Web: [Direct Link] [This Post]

What is the difference between decentralized and distributed systems?
MaRi Eagar, EcoNova - Medium, 2018/10/23

"Decentralized means that there is no single point where the decision is made. Every node makes a decision for it’s own behaviour and the resulting system behaviour is the aggregate response." Tagged #el30 on Twitter by @qienmei.

Web: [Direct Link] [This Post]

#El30 Week 1 – Data
daveymoloney, Davey Moloney, 2018/11/06

Backdrop Week 1 of #EL30 addressed the topic of Data. Within that, two core conceptual challenges relating to eLearning were explored, “first, the shift in our understanding of content from documents to data; and second, the shift in our understanding of data from centralized to decentralized.” All of this exists within the backdrop of “what … Continue reading "#EL30 Week 1 – Data" Web: [Direct Link] [This Post]

Connected Learning By Playing With Rss, Blog Feeds, Aggregators And Harvesters
Learning with Moocs, 2018/10/31

I created this site on Reclaim Hosting, the hosting service for ‘educators and institutions’ (and, I guess, for learners in general) co-founded by Jim Groom. Jim previously gave the world the word Edupunk and he facilitated the digital storytelling course ds106. Learning with Moocs is all about connected learning and more specifically about a number […] Web: [Direct Link] [This Post]

#El30 Introductory Post
daveymoloney, Davey Moloney, 2018/11/01

I'm probably a little late to the eLearning 3.0 MOOC (#EL30) party, nonetheless, I'm hoping to try to avail of this opportunity to learn from Stephen Downes' MOOC and from the network of experienced people created from the Connectivist learning approach that he employs (more info. here and here). It's already clear to see a diverse, energetic, knowledgeable network emerging in the course feeds area and I hope to contribute to this community where I can. At least this blog post should allow me to submit my feed for RSS syndication! Web: [Direct Link] [This Post]

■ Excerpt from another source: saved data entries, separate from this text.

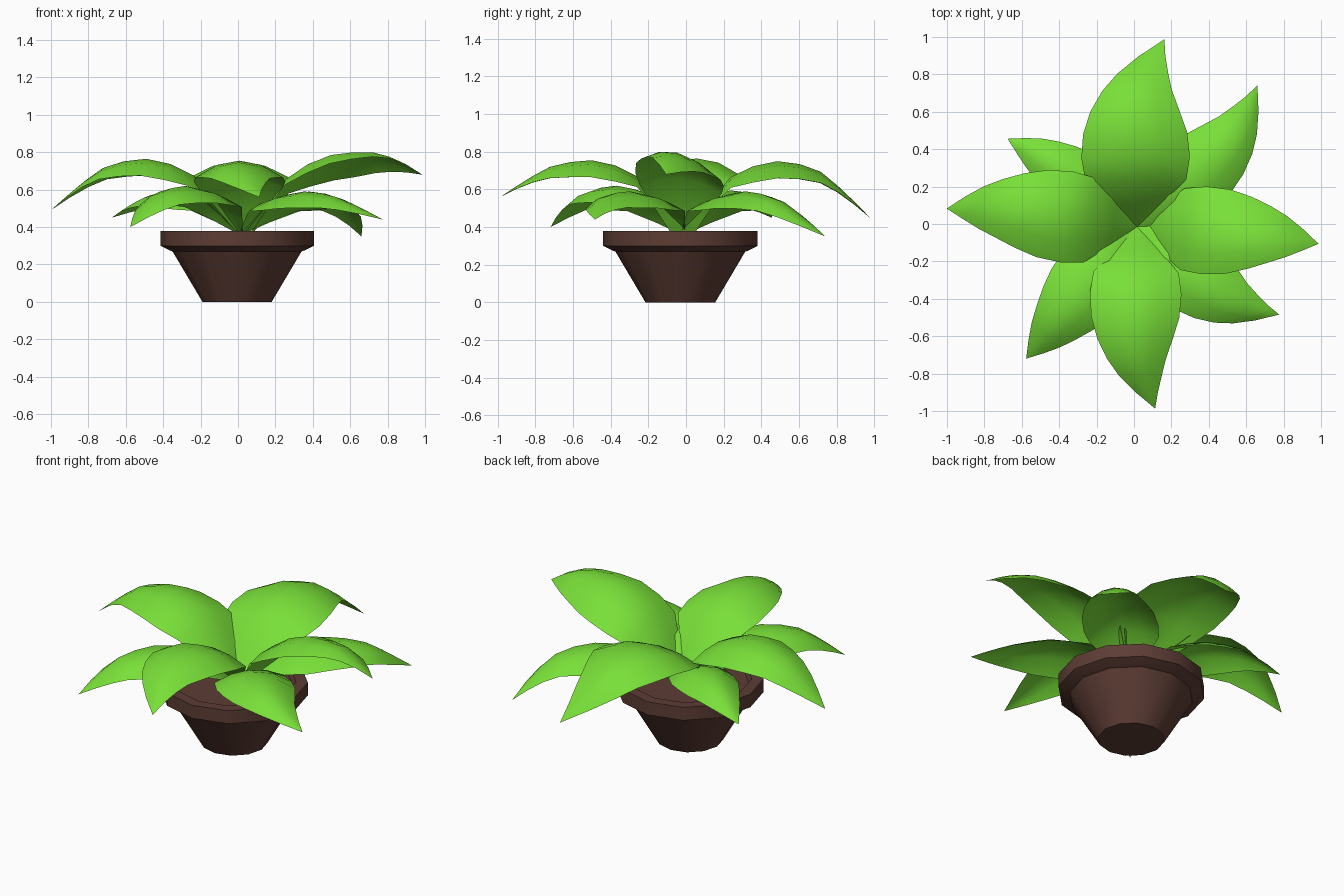
import bpy, bmesh, math
from mathutils import Vector, Matrix

cube = bpy.data.objects.get("Cube")
if cube:
    bpy.data.objects.remove(cube, do_unlink=True)


def material(name, rgb):
    m = bpy.data.materials.new(name)
    m.use_nodes = True
    m.diffuse_color = (*rgb, 1)
    m.node_tree.nodes["Principled BSDF"].inputs["Base Color"].default_value = (*rgb, 1)
    return m


leaf_green = material("leaf green", (0.19, 0.74, 0.04))
clay_brown = material("clay brown", (0.11, 0.046, 0.035))


def finish(name, bm, mat, angle):
    mesh = bpy.data.meshes.new(name)
    bm.to_mesh(mesh)
    bm.free()
    mesh.materials.append(mat)
    obj = bpy.data.objects.new(name, mesh)
    bpy.context.collection.objects.link(obj)
    bpy.ops.object.select_all(action="DESELECT")
    obj.select_set(True)
    bpy.context.view_layer.objects.active = obj
    bpy.ops.object.shade_smooth_by_angle(angle=math.radians(angle))
    return obj


# Pot: outline of wall, rim and soil, spun in twelve steps
def build_pot():
    outline = [(0, 0), (0.185, 0), (0.345, 0.27), (0.36, 0.275), (0.41, 0.30),
               (0.41, 0.38), (0.345, 0.38), (0.33, 0.35), (0, 0.35)]
    bm = bmesh.new()
    verts = [bm.verts.new((r, 0, z)) for r, z in outline]
    edges = [bm.edges.new(pair) for pair in zip(verts, verts[1:])]
    bmesh.ops.spin(bm, geom=verts + edges, cent=(0, 0, 0), axis=(0, 0, 1),
                   angle=math.tau, steps=12)
    bmesh.ops.remove_doubles(bm, verts=bm.verts, dist=0.0005)
    bmesh.ops.recalc_face_normals(bm, faces=bm.faces)
    bmesh.ops.translate(bm, verts=bm.verts, vec=(-0.005, -0.03, 0))
    finish("pot", bm, clay_brown, 35)


# Leaf stations: distance, half width, rise to the crown, droop to the tip, edge drop
STATIONS = [(0.0, 0.05, 0.0, 0, 0), (0.12, 0.48, 0.37, 0, 0.02),
            (0.25, 0.93, 0.78, 0, 0.055), (0.37, 1.0, 0.93, 0, 0.085),
            (0.5, 0.96, 1, 0, 0.09), (0.62, 0.82, 1, 0.05, 0.08),
            (0.73, 0.64, 1, 0.18, 0.06), (0.82, 0.47, 1, 0.42, 0.035),
            (0.91, 0.25, 1, 0.7, 0.015), (1, 0, 1, 1, 0)]
ACROSS = [-1, -0.5, 0, 0.5, 1]
BASE = 0.36


def build_leaf(name, heading, length, width, crown, tip, curl, lean=0, tilt=0):
    bm = bmesh.new()
    rows = []
    for t, w, rise, droop, drop in STATIONS:
        side = curl * (max(0, t - 0.62) / 0.38) ** 2
        z = BASE + rise * (crown - BASE) - droop * (crown - tip)
        z += lean * (t - 0.5) * (1 - droop)
        lanes = [u * w * width for u in ACROSS] if w else [0]
        rows.append([bm.verts.new((t * length, side + y,
                                   z + tilt * t * y - drop * (y / (w * width or 1)) ** 2))
                     for y in lanes])
    for a, b in zip(rows, rows[1:]):
        for i in range(len(ACROSS) - 1):
            end = [b[i + 1], b[i]] if len(b) > 1 else [b[0]]
            bm.faces.new([a[i]] + end[::-1] + [a[i + 1]])
    bmesh.ops.recalc_face_normals(bm, faces=bm.faces)
    if sum(f.normal.z for f in bm.faces) < 0:
        bmesh.ops.reverse_faces(bm, faces=bm.faces)
    bm.transform(Matrix.Translation(Vector((0.015, -0.015, 0)))
                 @ Matrix.Rotation(math.radians(heading), 4, "Z"))
    finish(name, bm, leaf_green, 60)


build_pot()

# Tall leaves along the axes, low leaves between them
build_leaf("front_leaf", -91, 0.97, 0.245, 0.755, 0.56, 0.115)
build_leaf("back_leaf", 91, 1.0, 0.29, 0.75, 0.44, -0.165)
build_leaf("left_leaf", -3, 0.975, 0.235, 0.785, 0.68, -0.04, lean=0.14, tilt=-0.4)
build_leaf("right_leaf", 172, 1.02, 0.245, 0.765, 0.49, 0.045)
build_leaf("low_back_left_leaf", 42, 0.985, 0.21, 0.59, 0.35, 0.13)
build_leaf("low_front_left_leaf", -40, 0.885, 0.215, 0.59, 0.44, 0.13)
build_leaf("low_front_right_leaf", 230, 0.92, 0.215, 0.62, 0.40, 0.0)
build_leaf("low_back_right_leaf", 143, 0.835, 0.18, 0.595, 0.45, 0.04)
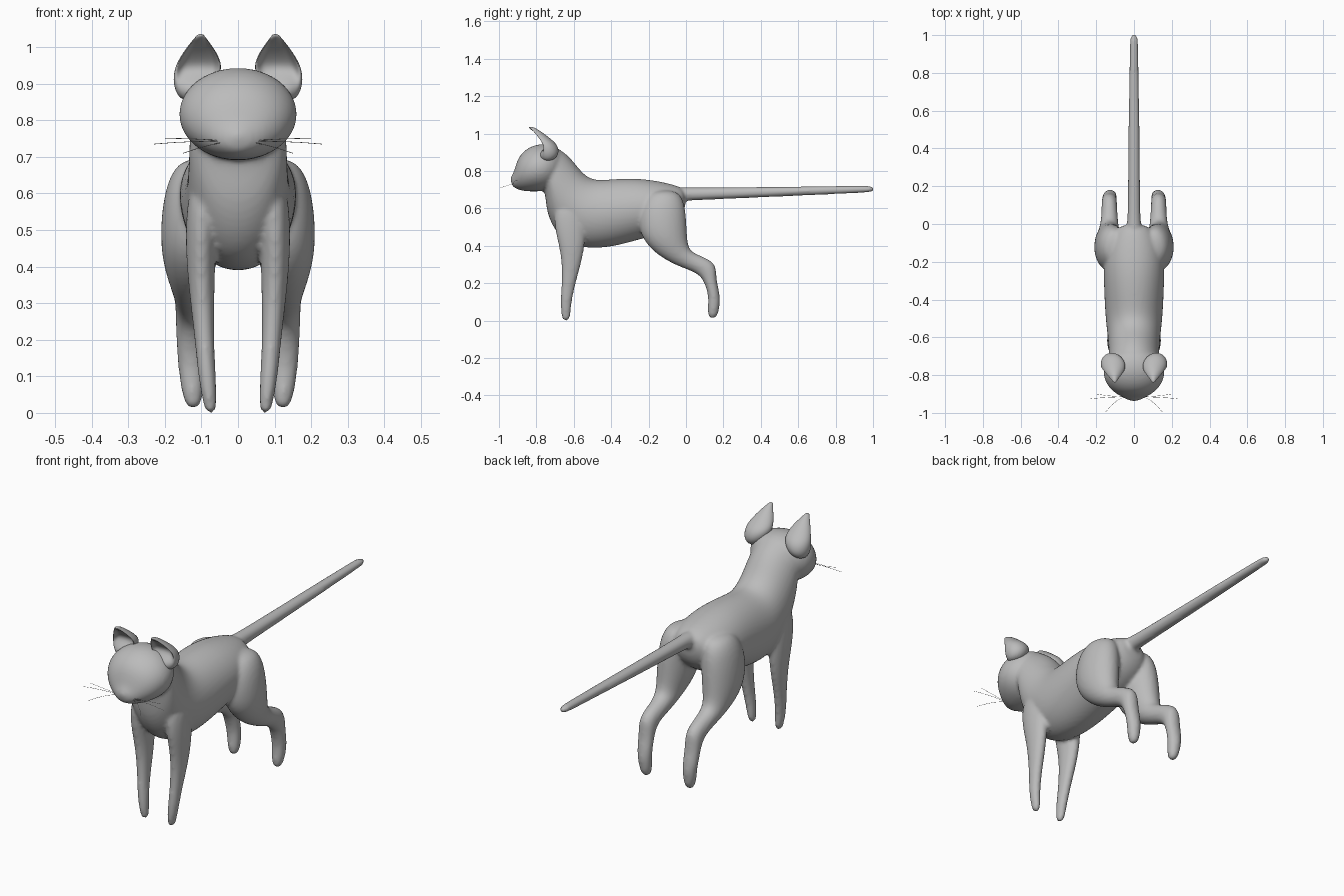
import bpy, bmesh, math
from mathutils import Vector

grey = bpy.data.materials.new("plain grey")
grey.diffuse_color = (0.5, 0.5, 0.5, 1)
SIDES = 16


def loft(bm, rings, sx=1):
    """Skin rings: (y1, z1, y2, z2, centre x, half width, cup depth).
    The two y/z points are the opposite edges seen from the side."""
    loops = []
    for y1, z1, y2, z2, cx, rx, *cup in rings:
        mid = Vector((sx * cx, (y1 + y2) / 2, (z1 + z2) / 2))
        axis = Vector((0, (y1 - y2) / 2, (z1 - z2) / 2))
        loop = []
        for i in range(SIDES):
            a = 2 * math.pi * i / SIDES
            c, s = math.cos(a), math.sin(a)
            if cup and c > 0.5:
                c *= 1 - cup[0]
            loop.append(bm.verts.new(mid + axis * c + Vector((rx * s, 0, 0))))
        loops.append(loop)
    for a, b in zip(loops, loops[1:]):
        for i in range(SIDES):
            j = (i + 1) % SIDES
            bm.faces.new((a[i], a[j], b[j], b[i]))
    bm.faces.new(loops[0])
    bm.faces.new(loops[-1])


def finish(bm, name):
    bmesh.ops.recalc_face_normals(bm, faces=bm.faces)
    for f in bm.faces:
        f.smooth = True
    me = bpy.data.meshes.new(name)
    bm.to_mesh(me)
    bm.free()
    me.materials.append(grey)
    ob = bpy.data.objects.new(name, me)
    bpy.context.collection.objects.link(ob)
    return ob


# Torso and neck
torso = [
    (0.0, .70, 0.0, .60, 0, .06),
    (-.05, .725, -.04, .52, 0, .12),
    (-.15, .75, -.14, .46, 0, .16),
    (-.27, .766, -.25, .43, 0, .165),
    (-.40, .76, -.39, .39, 0, .16),
    (-.50, .75, -.52, .38, 0, .153),
    (-.56, .80, -.63, .405, 0, .142),
    (-.60, .855, -.70, .47, 0, .138),
    (-.65, .905, -.75, .58, 0, .136),
    (-.70, .93, -.75, .69, 0, .13),
    (-.76, .93, -.79, .73, 0, .10),
]
# Head, from nape to nose
head = [
    (-.65, .90, -.68, .74, 0, .09),
    (-.70, .938, -.72, .70, 0, .145),
    (-.76, .95, -.77, .688, 0, .168),
    (-.82, .94, -.82, .687, 0, .163),
    (-.875, .905, -.87, .69, 0, .132),
    (-.905, .855, -.90, .70, 0, .09),
    (-.92, .79, -.925, .712, 0, .05),
    (-.94, .768, -.935, .735, 0, .02),
]
# Tail
tail = [
    (-.07, .715, -.07, .63, 0, .05),
    (0.0, .713, 0.0, .64, 0, .036),
    (.10, .712, .10, .645, 0, .034),
    (.50, .716, .50, .662, 0, .03),
    (.95, .723, .95, .683, 0, .024),
    (.99, .72, .99, .686, 0, .021),
    (1.004, .712, 1.004, .694, 0, .011),
]
# Hind leg, from hip to toe
hind_leg = [
    (-.19, .70, -.05, .70, .10, .055),
    (-.25, .62, -.003, .64, .115, .085),
    (-.258, .52, .006, .50, .125, .09),
    (-.235, .43, .01, .42, .13, .08),
    (-.15, .345, .02, .38, .133, .06),
    (-.04, .288, .05, .358, .13, .047),
    (.04, .262, .11, .335, .13, .042),
    (.085, .23, .165, .30, .131, .041),
    (.11, .17, .16, .22, .13, .04),
    (.12, .12, .187, .13, .128, .037),
    (.113, .05, .178, .05, .124, .03),
    (.122, .010, .162, .012, .122, .018),
]
# Front leg, from shoulder to toe
front_leg = [
    (-.70, .64, -.55, .64, .092, .042),
    (-.71, .52, -.53, .50, .10, .045),
    (-.685, .42, -.54, .40, .102, .04),
    (-.665, .32, -.56, .30, .098, .034),
    (-.665, .20, -.59, .20, .092, .027),
    (-.672, .10, -.612, .10, .085, .025),
    (-.668, .03, -.616, .03, .077, .02),
    (-.658, -.003, -.626, -.003, .075, .013),
]

# Fuse the lofted parts into one smooth skin
bm = bmesh.new()
for part in (torso, head, tail):
    loft(bm, part)
for sx in (-1, 1):
    loft(bm, hind_leg, sx)
    loft(bm, front_leg, sx)
body = finish(bm, "body")
sub = body.modifiers.new("round", 'SUBSURF')
sub.levels = sub.render_levels = 2
skin = body.modifiers.new("fuse", 'REMESH')
skin.mode = 'VOXEL'
skin.voxel_size = 0.009
skin.use_smooth_shade = True
soft = body.modifiers.new("soften", 'SMOOTH')
soft.factor = 0.5
soft.iterations = 6

# Ears: pointed cups that open to the front
ear = [
    (-.765, .85, -.71, .855, .132, .025, 0),
    (-.80, .89, -.675, .89, .122, .056, .1),
    (-.805, .93, -.685, .94, .110, .068, 1.1),
    (-.815, .965, -.72, .97, .105, .058, 1.2),
    (-.83, 1.0, -.765, 1.005, .104, .035, 1.0),
    (-.842, 1.025, -.805, 1.03, .103, .014, .2),
    (-.842, 1.035, -.825, 1.037, .102, .007, 0),
]
for side, sx in (("left", 1), ("right", -1)):
    bm = bmesh.new()
    loft(bm, ear, sx)
    ob = finish(bm, side + "_ear")
    m = ob.modifiers.new("round", 'SUBSURF')
    m.levels = m.render_levels = 2

    # Eye
    bm = bmesh.new()
    bmesh.ops.create_uvsphere(bm, u_segments=20, v_segments=12, radius=1)
    for v in bm.verts:
        x, y, z = v.co
        v.co = (sx * (.075 + .029 * x), -.878 + .018 * y + .012 * x,
                .811 + .023 * z + .004 * x)
    finish(bm, side + "_eye")

    # Whiskers
    cu = bpy.data.curves.new(side + "_whiskers", 'CURVE')
    cu.dimensions = '3D'
    cu.bevel_depth = 0.0008
    cu.bevel_resolution = 0
    for x, y, z in ((.23, -.925, .735), (.20, -.90, .75), (.15, -.995, .71)):
        sp = cu.splines.new('POLY')
        sp.points.add(4)
        for i, p in enumerate(sp.points):
            t = i / 4
            p.co = (sx * (.03 + (x - .03) * t), -.915 + (y + .915) * t * t,
                    .742 + (z - .742) * t + .012 * t * (1 - t), 1)
    cu.materials.append(grey)
    bpy.context.collection.objects.link(
        bpy.data.objects.new(side + "_whiskers", cu))
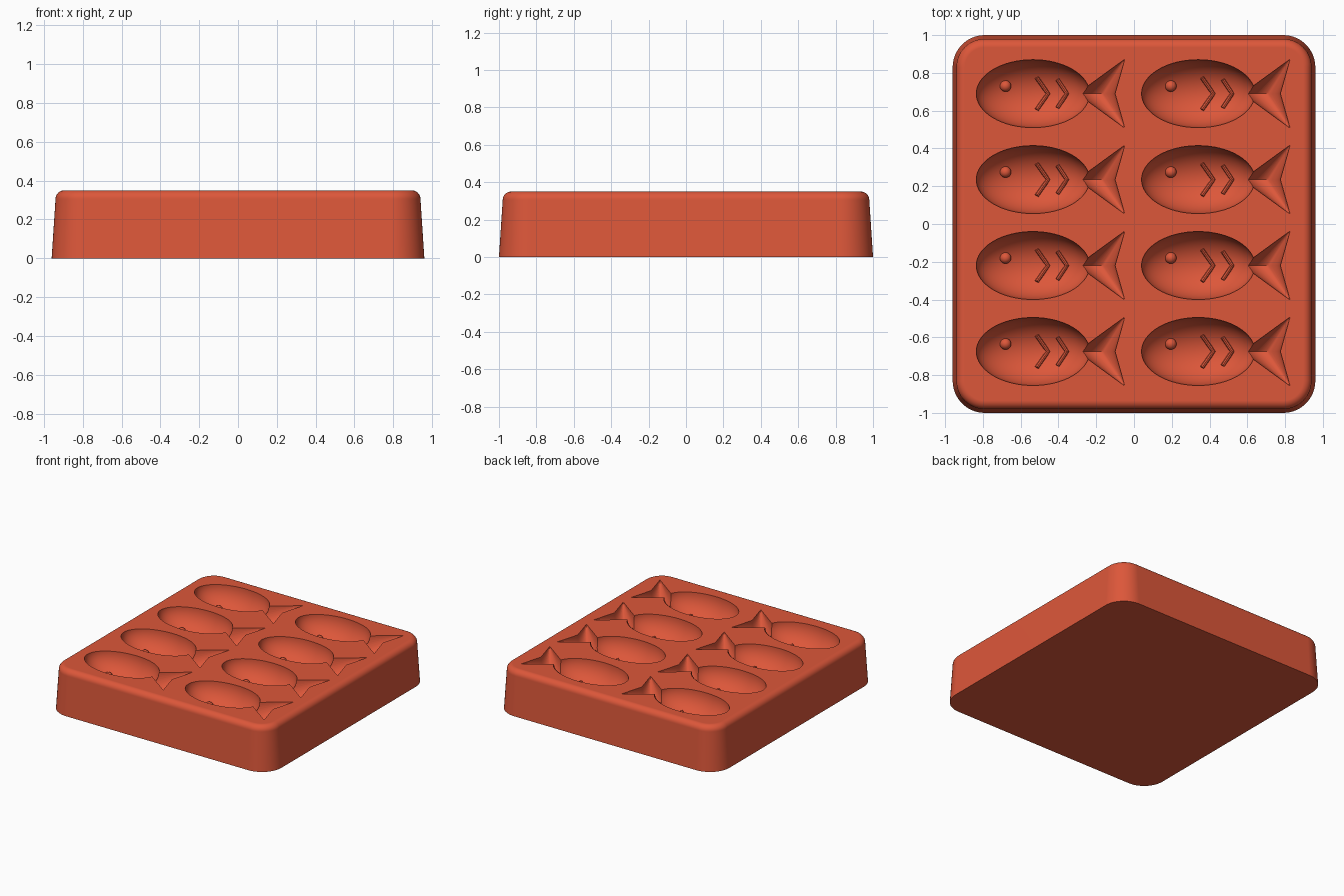
import bpy, bmesh
from math import sin, cos, pi, radians, sqrt
from mathutils import Matrix, Vector

cube = bpy.data.objects.get("Cube")
if cube:
    bpy.data.objects.remove(cube, do_unlink=True)

HX, HY, TOP = 0.96, 1.0, 0.35            # tray half sizes and height
RX, RY, DEPTH = 0.30, 0.18, 0.18         # fish body half sizes and depth
CENTRES = [Vector((x, 0.69 - 0.455 * row, TOP))
           for row in range(4) for x in (-0.535, 0.34)]

red = bpy.data.materials.new("coral red")
red.use_nodes = True
red.diffuse_color = (0.72, 0.095, 0.042, 1)
red.node_tree.nodes["Principled BSDF"].inputs["Base Color"].default_value = red.diffuse_color


def make_object(name, bm):
    bmesh.ops.recalc_face_normals(bm, faces=bm.faces)
    mesh = bpy.data.meshes.new(name)
    bm.to_mesh(mesh)
    bm.free()
    mesh.materials.append(red)
    obj = bpy.data.objects.new(name, mesh)
    bpy.context.collection.objects.link(obj)
    return obj


def loft(bm, rings, close=True):
    """Bridge equal rings of points; cap both ends."""
    rows = [[bm.verts.new(p) for p in ring] for ring in rings]
    for a, b in zip(rows, rows[1:]):
        n = len(a)
        for i in range(n):
            j = (i + 1) % n
            bm.faces.new((a[i], a[j], b[j], b[i]))
    bm.faces.new(rows[0])
    bm.faces.new(rows[-1])


def select_only(obj):
    bpy.ops.object.select_all(action="DESELECT")
    obj.select_set(True)
    bpy.context.view_layer.objects.active = obj


def rounded_ring(inset, z, steps=14):
    r = 0.17 - inset
    ring = []
    for k, (sx, sy) in enumerate(((1, 1), (-1, 1), (-1, -1), (1, -1))):
        for i in range(steps + 1):
            a = pi / 2 * (k + i / steps)
            ring.append((sx * (HX - 0.17) + r * cos(a), sy * (HY - 0.17) + r * sin(a), z))
    return ring


def floor_point(x, y, lift=0.0):
    """Point on the bowl floor, relative to the fish centre."""
    return Vector((x, y, lift - DEPTH * sqrt(1 - (x / RX) ** 2 - (y / RY) ** 2)))


# Tapered tray with a rounded top rim
bm = bmesh.new()
edge = 0.045
rings = [rounded_ring(0, 0)]
for i in range(9):
    a = pi / 2 * i / 8
    rings.append(rounded_ring(0.02 + edge * (1 - cos(a)), TOP - edge + edge * sin(a)))
loft(bm, rings)
tray = make_object("tray", bm)

# Fish body cutters
bm = bmesh.new()
for c in CENTRES:
    bmesh.ops.create_uvsphere(
        bm, u_segments=64, v_segments=32, radius=1,
        matrix=Matrix.Translation(c) @ Matrix.Diagonal((RX, RY, DEPTH, 1))
        @ Matrix.Rotation(radians(90), 4, "Y") @ Matrix.Rotation(pi / 64, 4, "Z"))
body_cutter = make_object("body_cutter", bm)

# Tail cutters: a spindle from one fin tip through the root to the other
bm = bmesh.new()
for c in CENTRES:
    rings = []
    for x, y, rx, rz in ((0.484, -0.18, 0.002, 0.002), (0.335, 0, 0.10, 0.12),
                         (0.484, 0.18, 0.002, 0.002)):
        rings.append([c + Vector((x + rx * cos(a), y, rz * sin(a)))
                      for a in (2 * pi * (i + 0.5) / 40 for i in range(40))])
    loft(bm, rings)
tail_cutter = make_object("tail_cutter", bm)

for cutter in (body_cutter, tail_cutter):
    cutter.hide_render = True
    mod = tray.modifiers.new("cut", "BOOLEAN")
    mod.operation, mod.solver, mod.object = "DIFFERENCE", "EXACT", cutter
    select_only(tray)
    bpy.ops.object.modifier_apply(modifier=mod.name)
    bpy.data.objects.remove(cutter, do_unlink=True)

select_only(tray)
bpy.ops.object.shade_smooth_by_angle(angle=radians(35))
tray.modifiers.new("even shading", "WEIGHTED_NORMAL").keep_sharp = True

# Raised eyes
bm = bmesh.new()
for c in CENTRES:
    bmesh.ops.create_uvsphere(bm, u_segments=20, v_segments=12, radius=0.03,
                              matrix=Matrix.Translation(c + floor_point(-0.145, 0.04, 0.008)))
eyes = make_object("eyes", bm)
select_only(eyes)
bpy.ops.object.shade_smooth()

# Raised chevron scales that follow the bowl floor
curve = bpy.data.curves.new("scales", "CURVE")
curve.dimensions = "3D"
curve.bevel_depth = 0.011
curve.bevel_resolution = 2
curve.use_fill_caps = True
for c in CENTRES:
    for tip_x, sweep, reach in ((0.08, 0.06, 0.085), (0.18, 0.05, 0.075)):
        spline = curve.splines.new("POLY")
        spline.points.add(8)
        for i, p in enumerate(spline.points):
            t = i / 4 - 1
            p.co = (*(c + floor_point(tip_x - sweep * abs(t), reach * t, 0.004)), 1)
curve.materials.append(red)
scales = bpy.data.objects.new("scales", curve)
bpy.context.collection.objects.link(scales)
select_only(scales)
bpy.ops.object.convert(target="MESH")
bpy.ops.object.shade_smooth_by_angle(angle=radians(40))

A Comic Reaction To The Data Visualization
dogtrax, EL30 – Kevin's Meandering Mind, 2018/11/10

Greg kindly shared out a data visualization of some #DS106 connections. Graph of ds106 interlinked blog posts, 9/20/2012 1:15:18 PM, 1220: — Greg McVerry (@jgmac1106) November 1, 2018 Although I didn’t quite know what it all meant — even though the focus of the E-Lit 3.0 course that I am watching from afar is […] Web: [Direct Link] [This Post]